Make an exact copy of the entries below.
++++ SOURCE DATA
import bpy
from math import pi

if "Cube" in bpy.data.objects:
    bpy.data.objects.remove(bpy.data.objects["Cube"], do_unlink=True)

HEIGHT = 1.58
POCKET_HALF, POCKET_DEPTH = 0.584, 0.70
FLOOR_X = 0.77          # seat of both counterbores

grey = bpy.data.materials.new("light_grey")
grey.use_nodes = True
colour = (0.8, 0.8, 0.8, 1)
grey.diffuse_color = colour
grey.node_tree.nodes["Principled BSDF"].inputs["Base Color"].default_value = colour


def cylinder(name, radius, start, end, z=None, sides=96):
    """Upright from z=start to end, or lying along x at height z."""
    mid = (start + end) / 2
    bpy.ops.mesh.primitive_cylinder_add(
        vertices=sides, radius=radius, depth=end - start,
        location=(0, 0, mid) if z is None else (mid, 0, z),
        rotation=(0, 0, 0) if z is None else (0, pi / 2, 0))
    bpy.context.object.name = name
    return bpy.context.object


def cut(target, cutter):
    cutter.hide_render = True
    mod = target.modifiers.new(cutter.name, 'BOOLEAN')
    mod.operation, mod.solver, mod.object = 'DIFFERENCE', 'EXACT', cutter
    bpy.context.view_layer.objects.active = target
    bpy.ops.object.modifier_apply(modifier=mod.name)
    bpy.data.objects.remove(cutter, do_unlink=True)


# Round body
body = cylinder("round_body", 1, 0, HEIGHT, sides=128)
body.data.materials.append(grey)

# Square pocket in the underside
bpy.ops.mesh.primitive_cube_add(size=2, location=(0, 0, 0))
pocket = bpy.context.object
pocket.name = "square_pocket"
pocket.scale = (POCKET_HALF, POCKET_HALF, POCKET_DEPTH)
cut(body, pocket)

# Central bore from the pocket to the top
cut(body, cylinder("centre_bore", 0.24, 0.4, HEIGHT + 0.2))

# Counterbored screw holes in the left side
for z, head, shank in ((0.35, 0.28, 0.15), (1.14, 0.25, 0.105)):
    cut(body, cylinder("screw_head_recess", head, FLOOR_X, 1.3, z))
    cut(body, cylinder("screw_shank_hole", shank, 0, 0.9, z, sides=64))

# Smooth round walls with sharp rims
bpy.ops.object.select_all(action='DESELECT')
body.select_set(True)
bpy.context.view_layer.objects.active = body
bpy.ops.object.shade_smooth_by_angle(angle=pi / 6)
++++++++
- **RESPONSE TO THE EXERCISE**:
import bpy
from math import pi

if "Cube" in bpy.data.objects:
    bpy.data.objects.remove(bpy.data.objects["Cube"], do_unlink=True)

HEIGHT = 1.58
POCKET_HALF, POCKET_DEPTH = 0.584, 0.70
FLOOR_X = 0.77          # seat of both counterbores

grey = bpy.data.materials.new("light_grey")
grey.use_nodes = True
colour = (0.8, 0.8, 0.8, 1)
grey.diffuse_color = colour
grey.node_tree.nodes["Principled BSDF"].inputs["Base Color"].default_value = colour


def cylinder(name, radius, start, end, z=None, sides=96):
    """Upright from z=start to end, or lying along x at height z."""
    mid = (start + end) / 2
    bpy.ops.mesh.primitive_cylinder_add(
        vertices=sides, radius=radius, depth=end - start,
        location=(0, 0, mid) if z is None else (mid, 0, z),
        rotation=(0, 0, 0) if z is None else (0, pi / 2, 0))
    bpy.context.object.name = name
    return bpy.context.object


def cut(target, cutter):
    cutter.hide_render = True
    mod = target.modifiers.new(cutter.name, 'BOOLEAN')
    mod.operation, mod.solver, mod.object = 'DIFFERENCE', 'EXACT', cutter
    bpy.context.view_layer.objects.active = target
    bpy.ops.object.modifier_apply(modifier=mod.name)
    bpy.data.objects.remove(cutter, do_unlink=True)


# Round body
body = cylinder("round_body", 1, 0, HEIGHT, sides=128)
body.data.materials.append(grey)

# Square pocket in the underside
bpy.ops.mesh.primitive_cube_add(size=2, location=(0, 0, 0))
pocket = bpy.context.object
pocket.name = "square_pocket"
pocket.scale = (POCKET_HALF, POCKET_HALF, POCKET_DEPTH)
cut(body, pocket)

# Central bore from the pocket to the top
cut(body, cylinder("centre_bore", 0.24, 0.4, HEIGHT + 0.2))

# Counterbored screw holes in the left side
for z, head, shank in ((0.35, 0.28, 0.15), (1.14, 0.25, 0.105)):
    cut(body, cylinder("screw_head_recess", head, FLOOR_X, 1.3, z))
    cut(body, cylinder("screw_shank_hole", shank, 0, 0.9, z, sides=64))

# Smooth round walls with sharp rims
bpy.ops.object.select_all(action='DESELECT')
body.select_set(True)
bpy.context.view_layer.objects.active = body
bpy.ops.object.shade_smooth_by_angle(angle=pi / 6)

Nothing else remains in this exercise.